## WHAT TO PRODUCE
Copy the records word for word, omitting all pictures.

## DATA UNDER STUDY
[Start of section]
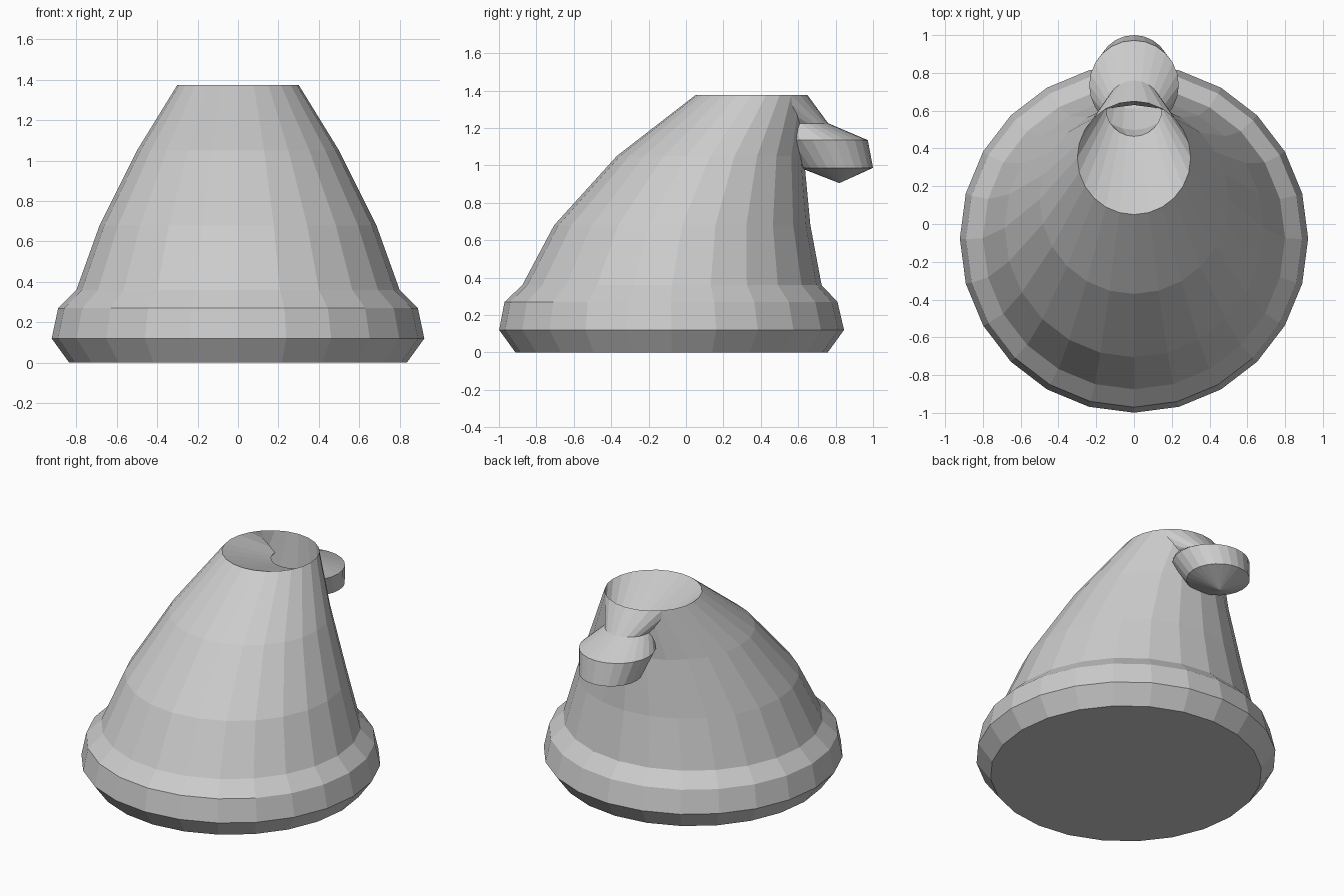
import bpy
import bmesh
from math import cos, sin, tau

cube = bpy.data.objects.get("Cube")
if cube:
    bpy.data.objects.remove(cube, do_unlink=True)

SIDES = 24

grey = bpy.data.materials.new("plain_grey")
grey.use_nodes = True
GREY = (0.6, 0.6, 0.6, 1)
grey.diffuse_color = GREY
grey.node_tree.nodes["Principled BSDF"].inputs["Base Color"].default_value = GREY


def loft(name, rings, cap_start=False, apex=None, flip=False):
    """Bridge level rings given as (centre y, height, radius)."""
    bm = bmesh.new()
    loops = []
    for y, z, r in rings:
        loops.append([bm.verts.new((r * cos(tau * i / SIDES), y + r * sin(tau * i / SIDES), z))
                      for i in range(SIDES)])
    for low, high in zip(loops, loops[1:]):
        for i in range(SIDES):
            j = (i + 1) % SIDES
            bm.faces.new((low[i], low[j], high[j], high[i]))
    if cap_start:
        bm.faces.new(loops[0][::-1])
    if apex:
        tip = bm.verts.new(apex)
        for i in range(SIDES):
            bm.faces.new((loops[-1][i], loops[-1][(i + 1) % SIDES], tip))
    if flip:
        bmesh.ops.reverse_faces(bm, faces=bm.faces[:])
    mesh = bpy.data.meshes.new(name)
    bm.to_mesh(mesh)
    bm.free()
    mesh.materials.append(grey)
    obj = bpy.data.objects.new(name, mesh)
    bpy.context.collection.objects.link(obj)
    return obj


# Brim and leaning crown, open at the top
top_rim = (0.35, 1.375, 0.3)
loft("hat_body", [
    (-0.077, 0.0, 0.835), (-0.077, 0.12, 0.922), (-0.08, 0.27, 0.89),
    (-0.075, 0.36, 0.8), (-0.02, 0.68, 0.685), (0.13, 1.05, 0.5), top_rim,
], cap_start=True)

# Crown folds over backwards into a narrow neck
neck_ring = (0.612, 1.225, 0.148)
loft("folded_neck", [top_rim, neck_ring])

# Drooping bobble at the end of the neck
loft("hanging_tip", [neck_ring, (0.735, 1.135, 0.237), (0.805, 0.987, 0.195)],
     apex=(0, 0.82, 0.905), flip=True)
[End of section]
## RESULT OF THIS TASK
import bpy
import bmesh
from math import cos, sin, tau

cube = bpy.data.objects.get("Cube")
if cube:
    bpy.data.objects.remove(cube, do_unlink=True)

SIDES = 24

grey = bpy.data.materials.new("plain_grey")
grey.use_nodes = True
GREY = (0.6, 0.6, 0.6, 1)
grey.diffuse_color = GREY
grey.node_tree.nodes["Principled BSDF"].inputs["Base Color"].default_value = GREY


def loft(name, rings, cap_start=False, apex=None, flip=False):
    """Bridge level rings given as (centre y, height, radius)."""
    bm = bmesh.new()
    loops = []
    for y, z, r in rings:
        loops.append([bm.verts.new((r * cos(tau * i / SIDES), y + r * sin(tau * i / SIDES), z))
                      for i in range(SIDES)])
    for low, high in zip(loops, loops[1:]):
        for i in range(SIDES):
            j = (i + 1) % SIDES
            bm.faces.new((low[i], low[j], high[j], high[i]))
    if cap_start:
        bm.faces.new(loops[0][::-1])
    if apex:
        tip = bm.verts.new(apex)
        for i in range(SIDES):
            bm.faces.new((loops[-1][i], loops[-1][(i + 1) % SIDES], tip))
    if flip:
        bmesh.ops.reverse_faces(bm, faces=bm.faces[:])
    mesh = bpy.data.meshes.new(name)
    bm.to_mesh(mesh)
    bm.free()
    mesh.materials.append(grey)
    obj = bpy.data.objects.new(name, mesh)
    bpy.context.collection.objects.link(obj)
    return obj


# Brim and leaning crown, open at the top
top_rim = (0.35, 1.375, 0.3)
loft("hat_body", [
    (-0.077, 0.0, 0.835), (-0.077, 0.12, 0.922), (-0.08, 0.27, 0.89),
    (-0.075, 0.36, 0.8), (-0.02, 0.68, 0.685), (0.13, 1.05, 0.5), top_rim,
], cap_start=True)

# Crown folds over backwards into a narrow neck
neck_ring = (0.612, 1.225, 0.148)
loft("folded_neck", [top_rim, neck_ring])

# Drooping bobble at the end of the neck
loft("hanging_tip", [neck_ring, (0.735, 1.135, 0.237), (0.805, 0.987, 0.195)],
     apex=(0, 0.82, 0.905), flip=True)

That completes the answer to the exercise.